■ Recorded data ■
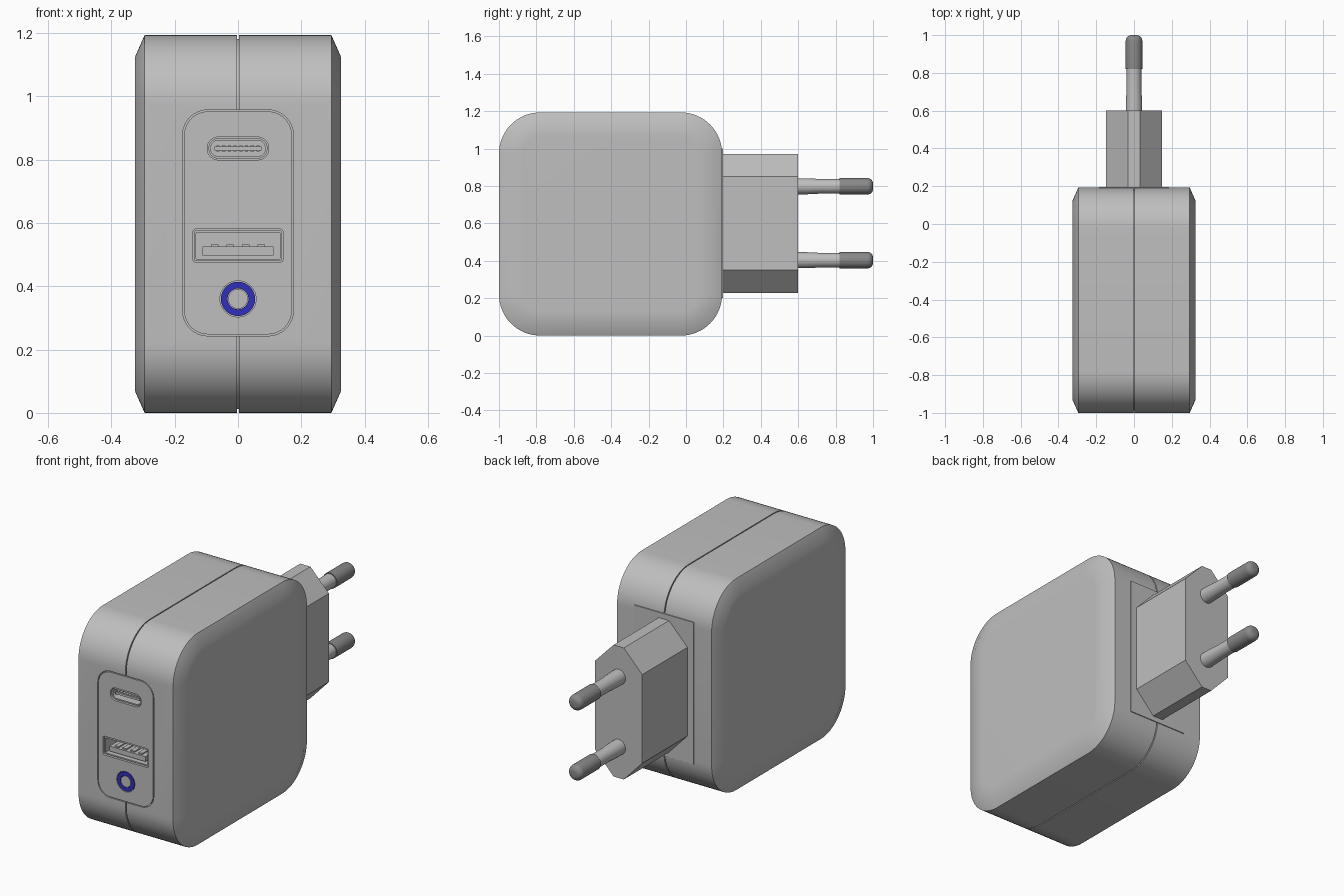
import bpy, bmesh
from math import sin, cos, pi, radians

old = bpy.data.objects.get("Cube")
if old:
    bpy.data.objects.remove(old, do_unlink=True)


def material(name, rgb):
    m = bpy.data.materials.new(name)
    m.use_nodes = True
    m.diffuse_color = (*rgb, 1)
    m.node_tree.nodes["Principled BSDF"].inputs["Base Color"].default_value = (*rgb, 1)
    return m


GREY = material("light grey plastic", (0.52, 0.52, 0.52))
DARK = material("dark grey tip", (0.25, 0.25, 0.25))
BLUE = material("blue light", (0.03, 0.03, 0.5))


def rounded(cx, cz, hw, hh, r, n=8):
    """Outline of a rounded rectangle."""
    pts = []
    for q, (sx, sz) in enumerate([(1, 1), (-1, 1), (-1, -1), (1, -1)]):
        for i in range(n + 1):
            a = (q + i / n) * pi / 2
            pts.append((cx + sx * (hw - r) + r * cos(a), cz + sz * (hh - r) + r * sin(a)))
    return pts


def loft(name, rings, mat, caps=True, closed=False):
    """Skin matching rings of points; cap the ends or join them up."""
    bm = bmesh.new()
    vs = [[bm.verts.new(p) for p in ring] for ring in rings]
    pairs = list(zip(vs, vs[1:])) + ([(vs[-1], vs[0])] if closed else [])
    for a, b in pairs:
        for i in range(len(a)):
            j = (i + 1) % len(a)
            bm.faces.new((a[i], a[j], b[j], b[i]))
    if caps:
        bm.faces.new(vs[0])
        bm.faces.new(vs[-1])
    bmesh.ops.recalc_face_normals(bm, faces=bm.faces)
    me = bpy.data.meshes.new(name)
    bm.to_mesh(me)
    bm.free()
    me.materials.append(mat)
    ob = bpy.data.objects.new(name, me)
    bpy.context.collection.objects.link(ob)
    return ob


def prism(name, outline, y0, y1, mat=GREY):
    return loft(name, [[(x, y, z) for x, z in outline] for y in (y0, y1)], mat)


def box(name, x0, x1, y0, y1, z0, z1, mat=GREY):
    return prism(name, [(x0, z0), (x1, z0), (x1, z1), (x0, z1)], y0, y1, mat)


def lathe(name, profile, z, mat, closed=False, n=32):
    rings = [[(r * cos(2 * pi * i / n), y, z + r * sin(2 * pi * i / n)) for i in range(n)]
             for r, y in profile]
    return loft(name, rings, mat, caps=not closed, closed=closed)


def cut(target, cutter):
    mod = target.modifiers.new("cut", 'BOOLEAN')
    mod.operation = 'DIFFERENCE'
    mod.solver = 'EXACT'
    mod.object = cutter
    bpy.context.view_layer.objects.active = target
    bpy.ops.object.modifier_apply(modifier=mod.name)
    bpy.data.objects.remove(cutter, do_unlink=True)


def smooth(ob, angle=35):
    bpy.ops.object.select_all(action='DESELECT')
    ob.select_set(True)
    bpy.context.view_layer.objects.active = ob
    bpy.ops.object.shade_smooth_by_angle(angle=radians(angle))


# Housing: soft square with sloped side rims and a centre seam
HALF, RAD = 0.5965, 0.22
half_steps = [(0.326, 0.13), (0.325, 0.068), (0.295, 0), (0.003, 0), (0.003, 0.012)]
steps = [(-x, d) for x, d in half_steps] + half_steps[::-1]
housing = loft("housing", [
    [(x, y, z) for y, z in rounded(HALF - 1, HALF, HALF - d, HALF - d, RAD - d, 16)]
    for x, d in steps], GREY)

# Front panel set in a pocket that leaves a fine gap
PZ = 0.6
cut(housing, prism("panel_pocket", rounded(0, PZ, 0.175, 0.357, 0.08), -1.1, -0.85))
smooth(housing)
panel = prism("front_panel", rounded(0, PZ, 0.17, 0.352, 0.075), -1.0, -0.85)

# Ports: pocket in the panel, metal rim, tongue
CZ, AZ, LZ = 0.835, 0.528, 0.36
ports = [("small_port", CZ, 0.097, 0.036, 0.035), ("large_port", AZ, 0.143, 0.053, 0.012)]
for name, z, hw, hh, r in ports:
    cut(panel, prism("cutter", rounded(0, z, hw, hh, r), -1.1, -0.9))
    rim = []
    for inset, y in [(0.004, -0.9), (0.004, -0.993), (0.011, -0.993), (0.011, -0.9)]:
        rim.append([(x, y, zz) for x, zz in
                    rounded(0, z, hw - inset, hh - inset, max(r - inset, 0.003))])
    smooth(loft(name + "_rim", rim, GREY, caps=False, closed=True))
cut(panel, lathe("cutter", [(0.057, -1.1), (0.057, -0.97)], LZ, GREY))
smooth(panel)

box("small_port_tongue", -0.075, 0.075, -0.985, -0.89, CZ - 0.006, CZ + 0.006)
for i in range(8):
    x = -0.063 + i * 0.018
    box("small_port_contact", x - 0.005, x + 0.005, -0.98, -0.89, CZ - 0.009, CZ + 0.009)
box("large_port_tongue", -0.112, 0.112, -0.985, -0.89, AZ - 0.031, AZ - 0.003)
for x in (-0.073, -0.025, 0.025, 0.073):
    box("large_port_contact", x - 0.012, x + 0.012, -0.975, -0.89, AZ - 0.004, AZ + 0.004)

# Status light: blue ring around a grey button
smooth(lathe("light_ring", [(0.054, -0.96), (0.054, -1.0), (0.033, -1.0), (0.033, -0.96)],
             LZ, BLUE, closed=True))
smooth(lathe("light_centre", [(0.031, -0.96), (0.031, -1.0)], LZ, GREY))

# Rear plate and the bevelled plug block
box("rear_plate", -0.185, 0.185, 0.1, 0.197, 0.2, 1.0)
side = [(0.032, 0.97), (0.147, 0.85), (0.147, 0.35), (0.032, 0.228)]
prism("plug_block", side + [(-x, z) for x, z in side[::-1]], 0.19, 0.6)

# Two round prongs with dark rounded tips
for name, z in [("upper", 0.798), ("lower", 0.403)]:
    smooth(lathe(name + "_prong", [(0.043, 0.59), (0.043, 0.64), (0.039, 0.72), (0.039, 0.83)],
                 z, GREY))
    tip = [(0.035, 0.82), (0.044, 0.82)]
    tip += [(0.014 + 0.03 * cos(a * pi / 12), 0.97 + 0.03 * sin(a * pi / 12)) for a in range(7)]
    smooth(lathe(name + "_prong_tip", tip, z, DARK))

■ About this exercise ■
The answer should match the data above word for word, with no pictures in it.

■ Output below ■
import bpy, bmesh
from math import sin, cos, pi, radians

old = bpy.data.objects.get("Cube")
if old:
    bpy.data.objects.remove(old, do_unlink=True)


def material(name, rgb):
    m = bpy.data.materials.new(name)
    m.use_nodes = True
    m.diffuse_color = (*rgb, 1)
    m.node_tree.nodes["Principled BSDF"].inputs["Base Color"].default_value = (*rgb, 1)
    return m


GREY = material("light grey plastic", (0.52, 0.52, 0.52))
DARK = material("dark grey tip", (0.25, 0.25, 0.25))
BLUE = material("blue light", (0.03, 0.03, 0.5))


def rounded(cx, cz, hw, hh, r, n=8):
    """Outline of a rounded rectangle."""
    pts = []
    for q, (sx, sz) in enumerate([(1, 1), (-1, 1), (-1, -1), (1, -1)]):
        for i in range(n + 1):
            a = (q + i / n) * pi / 2
            pts.append((cx + sx * (hw - r) + r * cos(a), cz + sz * (hh - r) + r * sin(a)))
    return pts


def loft(name, rings, mat, caps=True, closed=False):
    """Skin matching rings of points; cap the ends or join them up."""
    bm = bmesh.new()
    vs = [[bm.verts.new(p) for p in ring] for ring in rings]
    pairs = list(zip(vs, vs[1:])) + ([(vs[-1], vs[0])] if closed else [])
    for a, b in pairs:
        for i in range(len(a)):
            j = (i + 1) % len(a)
            bm.faces.new((a[i], a[j], b[j], b[i]))
    if caps:
        bm.faces.new(vs[0])
        bm.faces.new(vs[-1])
    bmesh.ops.recalc_face_normals(bm, faces=bm.faces)
    me = bpy.data.meshes.new(name)
    bm.to_mesh(me)
    bm.free()
    me.materials.append(mat)
    ob = bpy.data.objects.new(name, me)
    bpy.context.collection.objects.link(ob)
    return ob


def prism(name, outline, y0, y1, mat=GREY):
    return loft(name, [[(x, y, z) for x, z in outline] for y in (y0, y1)], mat)


def box(name, x0, x1, y0, y1, z0, z1, mat=GREY):
    return prism(name, [(x0, z0), (x1, z0), (x1, z1), (x0, z1)], y0, y1, mat)


def lathe(name, profile, z, mat, closed=False, n=32):
    rings = [[(r * cos(2 * pi * i / n), y, z + r * sin(2 * pi * i / n)) for i in range(n)]
             for r, y in profile]
    return loft(name, rings, mat, caps=not closed, closed=closed)


def cut(target, cutter):
    mod = target.modifiers.new("cut", 'BOOLEAN')
    mod.operation = 'DIFFERENCE'
    mod.solver = 'EXACT'
    mod.object = cutter
    bpy.context.view_layer.objects.active = target
    bpy.ops.object.modifier_apply(modifier=mod.name)
    bpy.data.objects.remove(cutter, do_unlink=True)


def smooth(ob, angle=35):
    bpy.ops.object.select_all(action='DESELECT')
    ob.select_set(True)
    bpy.context.view_layer.objects.active = ob
    bpy.ops.object.shade_smooth_by_angle(angle=radians(angle))


# Housing: soft square with sloped side rims and a centre seam
HALF, RAD = 0.5965, 0.22
half_steps = [(0.326, 0.13), (0.325, 0.068), (0.295, 0), (0.003, 0), (0.003, 0.012)]
steps = [(-x, d) for x, d in half_steps] + half_steps[::-1]
housing = loft("housing", [
    [(x, y, z) for y, z in rounded(HALF - 1, HALF, HALF - d, HALF - d, RAD - d, 16)]
    for x, d in steps], GREY)

# Front panel set in a pocket that leaves a fine gap
PZ = 0.6
cut(housing, prism("panel_pocket", rounded(0, PZ, 0.175, 0.357, 0.08), -1.1, -0.85))
smooth(housing)
panel = prism("front_panel", rounded(0, PZ, 0.17, 0.352, 0.075), -1.0, -0.85)

# Ports: pocket in the panel, metal rim, tongue
CZ, AZ, LZ = 0.835, 0.528, 0.36
ports = [("small_port", CZ, 0.097, 0.036, 0.035), ("large_port", AZ, 0.143, 0.053, 0.012)]
for name, z, hw, hh, r in ports:
    cut(panel, prism("cutter", rounded(0, z, hw, hh, r), -1.1, -0.9))
    rim = []
    for inset, y in [(0.004, -0.9), (0.004, -0.993), (0.011, -0.993), (0.011, -0.9)]:
        rim.append([(x, y, zz) for x, zz in
                    rounded(0, z, hw - inset, hh - inset, max(r - inset, 0.003))])
    smooth(loft(name + "_rim", rim, GREY, caps=False, closed=True))
cut(panel, lathe("cutter", [(0.057, -1.1), (0.057, -0.97)], LZ, GREY))
smooth(panel)

box("small_port_tongue", -0.075, 0.075, -0.985, -0.89, CZ - 0.006, CZ + 0.006)
for i in range(8):
    x = -0.063 + i * 0.018
    box("small_port_contact", x - 0.005, x + 0.005, -0.98, -0.89, CZ - 0.009, CZ + 0.009)
box("large_port_tongue", -0.112, 0.112, -0.985, -0.89, AZ - 0.031, AZ - 0.003)
for x in (-0.073, -0.025, 0.025, 0.073):
    box("large_port_contact", x - 0.012, x + 0.012, -0.975, -0.89, AZ - 0.004, AZ + 0.004)

# Status light: blue ring around a grey button
smooth(lathe("light_ring", [(0.054, -0.96), (0.054, -1.0), (0.033, -1.0), (0.033, -0.96)],
             LZ, BLUE, closed=True))
smooth(lathe("light_centre", [(0.031, -0.96), (0.031, -1.0)], LZ, GREY))

# Rear plate and the bevelled plug block
box("rear_plate", -0.185, 0.185, 0.1, 0.197, 0.2, 1.0)
side = [(0.032, 0.97), (0.147, 0.85), (0.147, 0.35), (0.032, 0.228)]
prism("plug_block", side + [(-x, z) for x, z in side[::-1]], 0.19, 0.6)

# Two round prongs with dark rounded tips
for name, z in [("upper", 0.798), ("lower", 0.403)]:
    smooth(lathe(name + "_prong", [(0.043, 0.59), (0.043, 0.64), (0.039, 0.72), (0.039, 0.83)],
                 z, GREY))
    tip = [(0.035, 0.82), (0.044, 0.82)]
    tip += [(0.014 + 0.03 * cos(a * pi / 12), 0.97 + 0.03 * sin(a * pi / 12)) for a in range(7)]
    smooth(lathe(name + "_prong_tip", tip, z, DARK))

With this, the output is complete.